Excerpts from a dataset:
===============
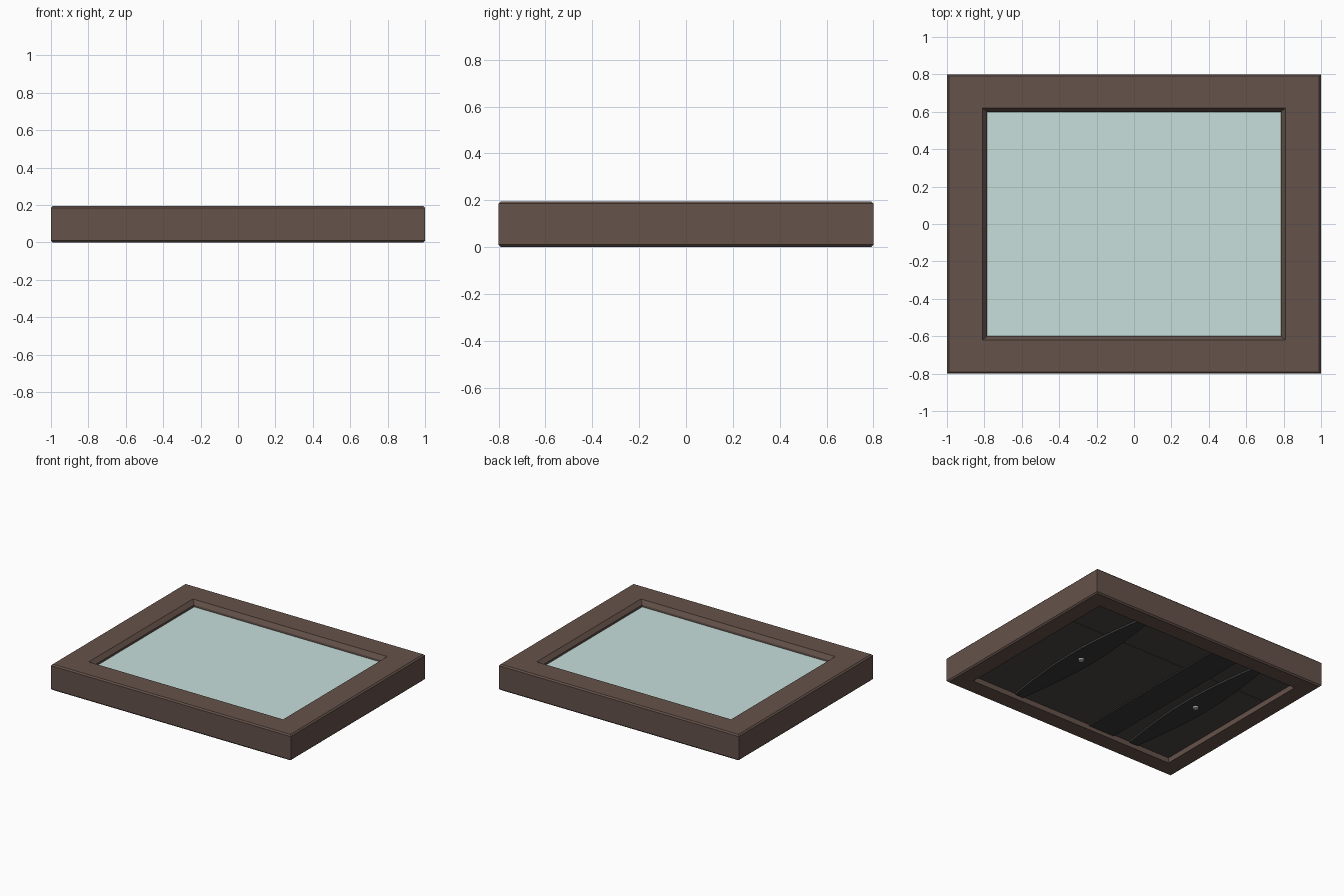
import bpy, bmesh
from math import sin, cos, pi

if "Cube" in bpy.data.objects:
    bpy.data.objects.remove(bpy.data.objects["Cube"])


def material(name, rgb):
    m = bpy.data.materials.new(name)
    m.diffuse_color = (*rgb, 1)
    m.use_nodes = True
    m.node_tree.nodes["Principled BSDF"].inputs["Base Color"].default_value = m.diffuse_color
    return m


WOOD = material("brown_wood", (0.13, 0.085, 0.07))
GLASS = material("pale_glass", (0.57, 0.74, 0.71))
BOARD = material("backing_brown", (0.075, 0.065, 0.06))
STRAP = material("dark_strap", (0.04, 0.04, 0.04))
METAL = material("pin_metal", (0.5, 0.5, 0.5))


def finish(bm, name, mat):
    bmesh.ops.recalc_face_normals(bm, faces=bm.faces)
    me = bpy.data.meshes.new(name)
    bm.to_mesh(me)
    bm.free()
    ob = bpy.data.objects.new(name, me)
    bpy.context.collection.objects.link(ob)
    me.materials.append(mat)
    return ob


def ring(name, loops, mat):
    """Mitred rectangular ring through (half x, half y, z) profile loops."""
    bm = bmesh.new()
    rows = [[bm.verts.new((sx * x, sy * y, z)) for sx, sy in
             ((-1, -1), (1, -1), (1, 1), (-1, 1))] for x, y, z in loops]
    for i, a in enumerate(rows):
        b = rows[(i + 1) % len(rows)]
        for j in range(4):
            k = (j + 1) % 4
            bm.faces.new((a[j], a[k], b[k], b[j]))
    return finish(bm, name, mat)


def box(name, x0, x1, y0, y1, z0, z1, mat):
    bm = bmesh.new()
    bmesh.ops.create_cube(bm, size=1)
    for v in bm.verts:
        v.co.x = x1 if v.co.x > 0 else x0
        v.co.y = y1 if v.co.y > 0 else y0
        v.co.z = z1 if v.co.z > 0 else z0
    return finish(bm, name, mat)


# moulded frame: chamfered outside, sloped front lip, rebate at the back
ring("frame", [
    (0.99, 0.79, 0.0), (1.0, 0.80, 0.01), (1.0, 0.80, 0.185), (0.99, 0.79, 0.195),
    (0.81, 0.62, 0.195), (0.785, 0.60, 0.165), (0.785, 0.60, 0.145),
    (0.87, 0.67, 0.145), (0.87, 0.67, 0.0)], WOOD)

# glass pane and backing boards with a seam
box("glass", -0.87, 0.87, -0.67, 0.67, 0.135, 0.15, GLASS)
box("backing_board_large", -0.87, 0.87, -0.67, 0.338, 0.04, 0.13, BOARD)
box("backing_board_small", -0.87, 0.87, 0.342, 0.67, 0.04, 0.13, BOARD)

# flat strap across the back
box("centre_strap", -0.38, -0.16, -0.67, 0.67, 0.03, 0.045, STRAP)


def clip(name, cx):
    """Long bowed retaining strip, wider in the middle, with a central pin."""
    n = 12
    bm = bmesh.new()
    right, left = [], []
    for i in range(n + 1):
        t = i / n
        w = 0.035 + 0.06 * sin(pi * t)
        y = -0.66 + 1.32 * t
        right.append(bm.verts.new((cx + w, y, 0.045)))
        left.append(bm.verts.new((cx - w, y, 0.045)))
    face = bm.faces.new(right + left[::-1])
    ext = bmesh.ops.extrude_face_region(bm, geom=[face])
    for v in ext["geom"]:
        if isinstance(v, bmesh.types.BMVert):
            v.co.z = 0.025
    finish(bm, name, STRAP)
    bpy.ops.mesh.primitive_cylinder_add(vertices=16, radius=0.02, depth=0.02,
                                        location=(cx, 0, 0.022))
    pin = bpy.context.object
    pin.name = name + "_pin"
    pin.data.materials.append(METAL)
    bpy.ops.object.shade_smooth_by_angle()


clip("clip_right", 0.47)
clip("clip_left", -0.55)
===============
WHAT YOU ARE ASKED TO DO
Where a line of the records above holds the word "return", copy that line.

ANSWER TO THIS EXERCISE
    return m
    return ob
    return finish(bm, name, mat)
    return finish(bm, name, mat)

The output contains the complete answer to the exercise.